As I’ve watched my kids making their way through the school system here in Iowa City, I’ve been struck by how insulated education policy is from the people that the system is supposed to serve. Many school policies are driven by decisions at the federal and state levels, and there is increasingly an ethic that policy judgments should be left to professional administrators (or to business leaders like Bill Gates), who supposedly know best about what we should want for our kids.
Even at the local level, I’ve been surprised by how many decisions seem to be made without regard to community input. For example, at every opportunity our community has expressed opposition to school closings, but our administration continues to float more proposals to close schools. Our administration has also introduced policy changes — such as the recent changes to the school day schedule, or the budget cuts last year — at the eleventh hour, when there is little or no opportunity for community reaction to have any real impact on the decisions.
Other times our district has made changes without sufficiently consulting the people who would most directly be affected by them — for example, in changing the way it employs special education para-educators and in moving special education classrooms from one building to another. Consulting with affected families and staff is a wise management practice and can only improve the resulting policy decisions.
It is important, of course, to have competent professionals to administer our school system on a day-to-day basis. But the whole point of having an elected school board is to ensure that our school practices and policies are responsive to the community, and not just the preferences of professional administrators.
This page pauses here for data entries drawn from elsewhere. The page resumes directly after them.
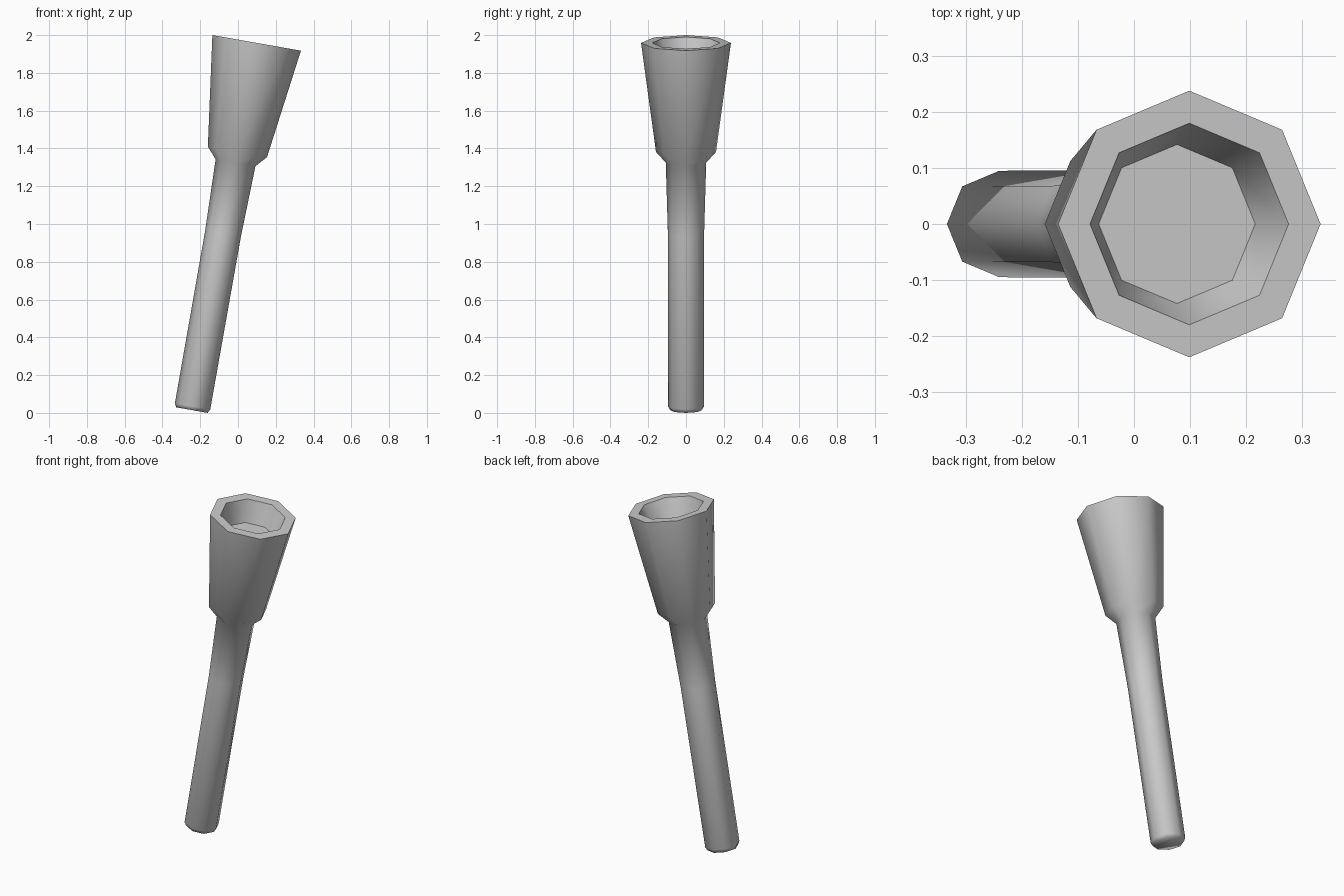
import bpy, bmesh
from math import sin, cos, pi, radians
from mathutils import Matrix

if "Cube" in bpy.data.objects:
    bpy.data.objects.remove(bpy.data.objects["Cube"])

SIDES = 8
TILT = radians(10)
LENGTH = 1.974

# (radius, distance along the axis), from the butt up and down into the cup
PROFILE = [
    (0.085, 0.0), (0.095, 0.02),        # chamfered butt
    (0.096, 0.95), (0.107, 1.33),       # shaft, flaring slightly
    (0.159, 1.388), (0.238, LENGTH),    # shoulder and head
    (0.180, LENGTH), (0.142, LENGTH - 0.127),  # rim and cup recess
]


def lathe(name, profile):
    bm = bmesh.new()
    rings = [[bm.verts.new((r * cos(2 * pi * i / SIDES), r * sin(2 * pi * i / SIDES), h))
              for i in range(SIDES)] for r, h in profile]
    for a, b in zip(rings, rings[1:]):
        for i in range(SIDES):
            j = (i + 1) % SIDES
            bm.faces.new((a[i], a[j], b[j], b[i]))
    bm.faces.new(rings[0][::-1])
    bm.faces.new(rings[-1])
    # lean the axis toward +x and set the butt on the ground
    bm.transform(Matrix.Translation((-0.244, 0, 0.0148)) @ Matrix.Rotation(TILT, 4, 'Y'))
    mesh = bpy.data.meshes.new(name)
    bm.to_mesh(mesh)
    bm.free()
    obj = bpy.data.objects.new(name, mesh)
    bpy.context.collection.objects.link(obj)
    return obj


# Torch: handle and hollow head in one turned piece
torch = lathe("torch", PROFILE)
bpy.context.view_layer.objects.active = torch
torch.select_set(True)
bpy.ops.object.shade_smooth_by_angle(angle=radians(66))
I’m running for the school board because I want to help make the district more responsive to the community. I’d like to see the board think more critically about policy decisions and, when necessary, stand up to the administration to ensure that the voice of the community is brought to bear on the choices that we make. I believe in the great potential of a democratically responsive public school system.
• More information: chrisliebigforschoolboard.blogspot.com; firstname.lastname@example.org